== SUPPLIED INFORMATION ==
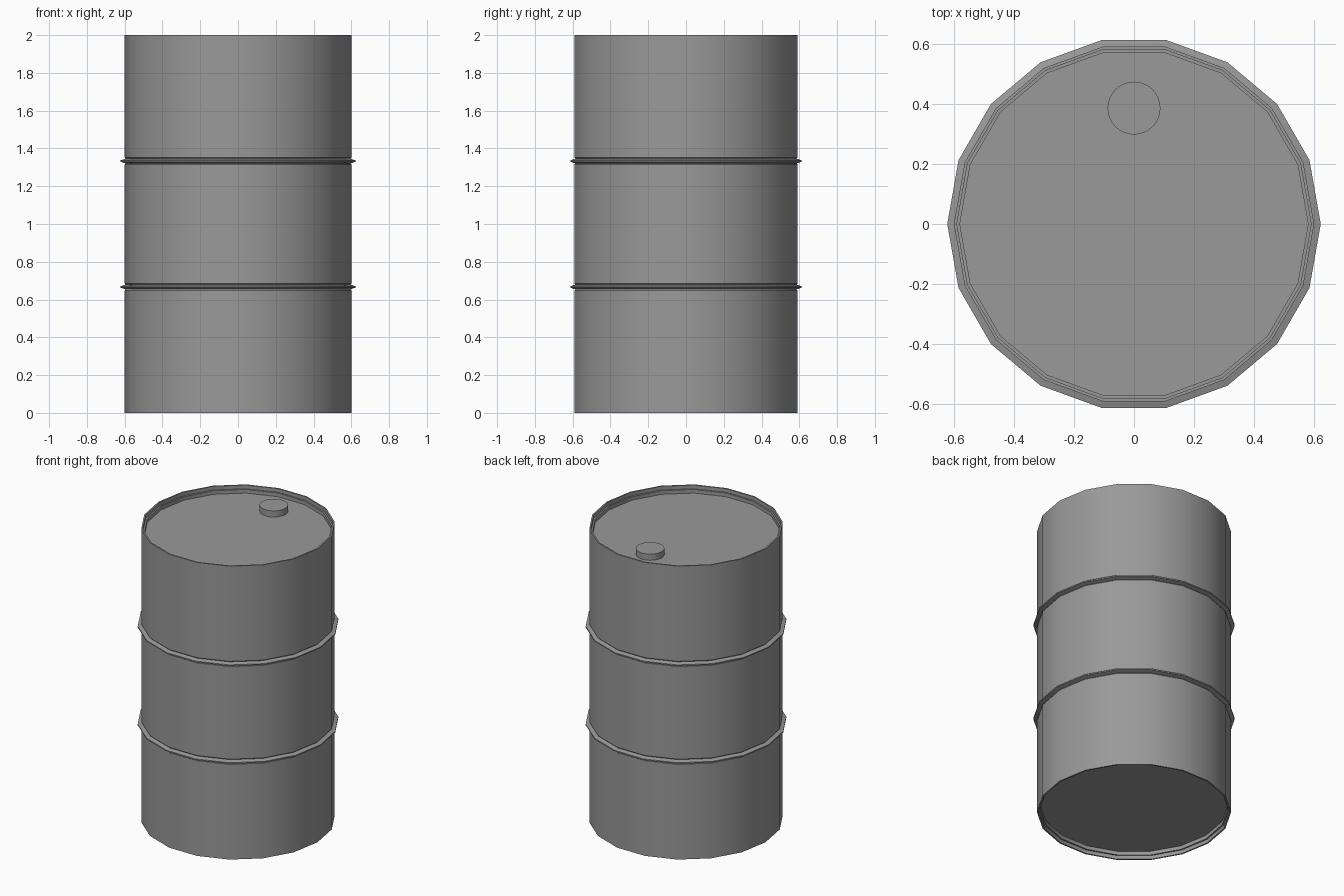
import bpy, bmesh, math

if "Cube" in bpy.data.objects:
    bpy.data.objects.remove(bpy.data.objects["Cube"])

SIDES = 18

# Dark grey paint
paint = bpy.data.materials.new("dark_grey")
paint.diffuse_color = (0.32, 0.32, 0.32, 1)
paint.use_nodes = True
paint.node_tree.nodes["Principled BSDF"].inputs["Base Color"].default_value = paint.diffuse_color


def lathe(name, profile, sides, center=(0, 0), angle=30):
    """Revolve (radius, z) points about z and cap both ends."""
    bm = bmesh.new()
    rings = []
    for r, z in profile:
        rings.append([bm.verts.new((center[0] + r * math.cos(2 * math.pi * i / sides),
                                    center[1] + r * math.sin(2 * math.pi * i / sides), z))
                      for i in range(sides)])
    for a, b in zip(rings, rings[1:]):
        for i in range(sides):
            j = (i + 1) % sides
            bm.faces.new((a[i], a[j], b[j], b[i]))
    bm.faces.new(rings[0][::-1])
    bm.faces.new(rings[-1])
    bmesh.ops.recalc_face_normals(bm, faces=bm.faces)
    mesh = bpy.data.meshes.new(name)
    bm.to_mesh(mesh)
    bm.free()
    mesh.materials.append(paint)
    obj = bpy.data.objects.new(name, mesh)
    bpy.context.collection.objects.link(obj)
    bpy.ops.object.select_all(action='DESELECT')
    bpy.context.view_layer.objects.active = obj
    obj.select_set(True)
    bpy.ops.object.shade_smooth_by_angle(angle=math.radians(angle))
    return obj


def rib(z):
    """Thin raised hoop with a small crease on each side."""
    return [(0.60, z - 0.018), (0.595, z - 0.012), (0.622, z - 0.004),
            (0.622, z + 0.004), (0.595, z + 0.012), (0.60, z + 0.018)]


# Drum body: stepped base recess, rim, two ribs, rim, stepped lid recess
body = [(0.58, 0.05), (0.58, 0.025), (0.59, 0.025), (0.59, 0.0), (0.60, 0.0)]
body += rib(2 / 3) + rib(4 / 3)
body += [(0.60, 2.0), (0.59, 2.0), (0.59, 1.975), (0.58, 1.975), (0.58, 1.95)]
lathe("drum_body", body, SIDES)

# Filler cap on the lid
lathe("filler_cap", [(0.088, 1.945), (0.088, 1.992)], 32, (0, 0.386))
===
• **EXERCISE**
Find the line with "(radius, z) points" in the entries above. Retype it and each line after it, exactly, through the line with "for a, b in", and stop there.

• **TASK RESULT**
    """Revolve (radius, z) points about z and cap both ends."""
    bm = bmesh.new()
    rings = []
    for r, z in profile:
        rings.append([bm.verts.new((center[0] + r * math.cos(2 * math.pi * i / sides),
                                    center[1] + r * math.sin(2 * math.pi * i / sides), z))
                      for i in range(sides)])
    for a, b in zip(rings, rings[1:]):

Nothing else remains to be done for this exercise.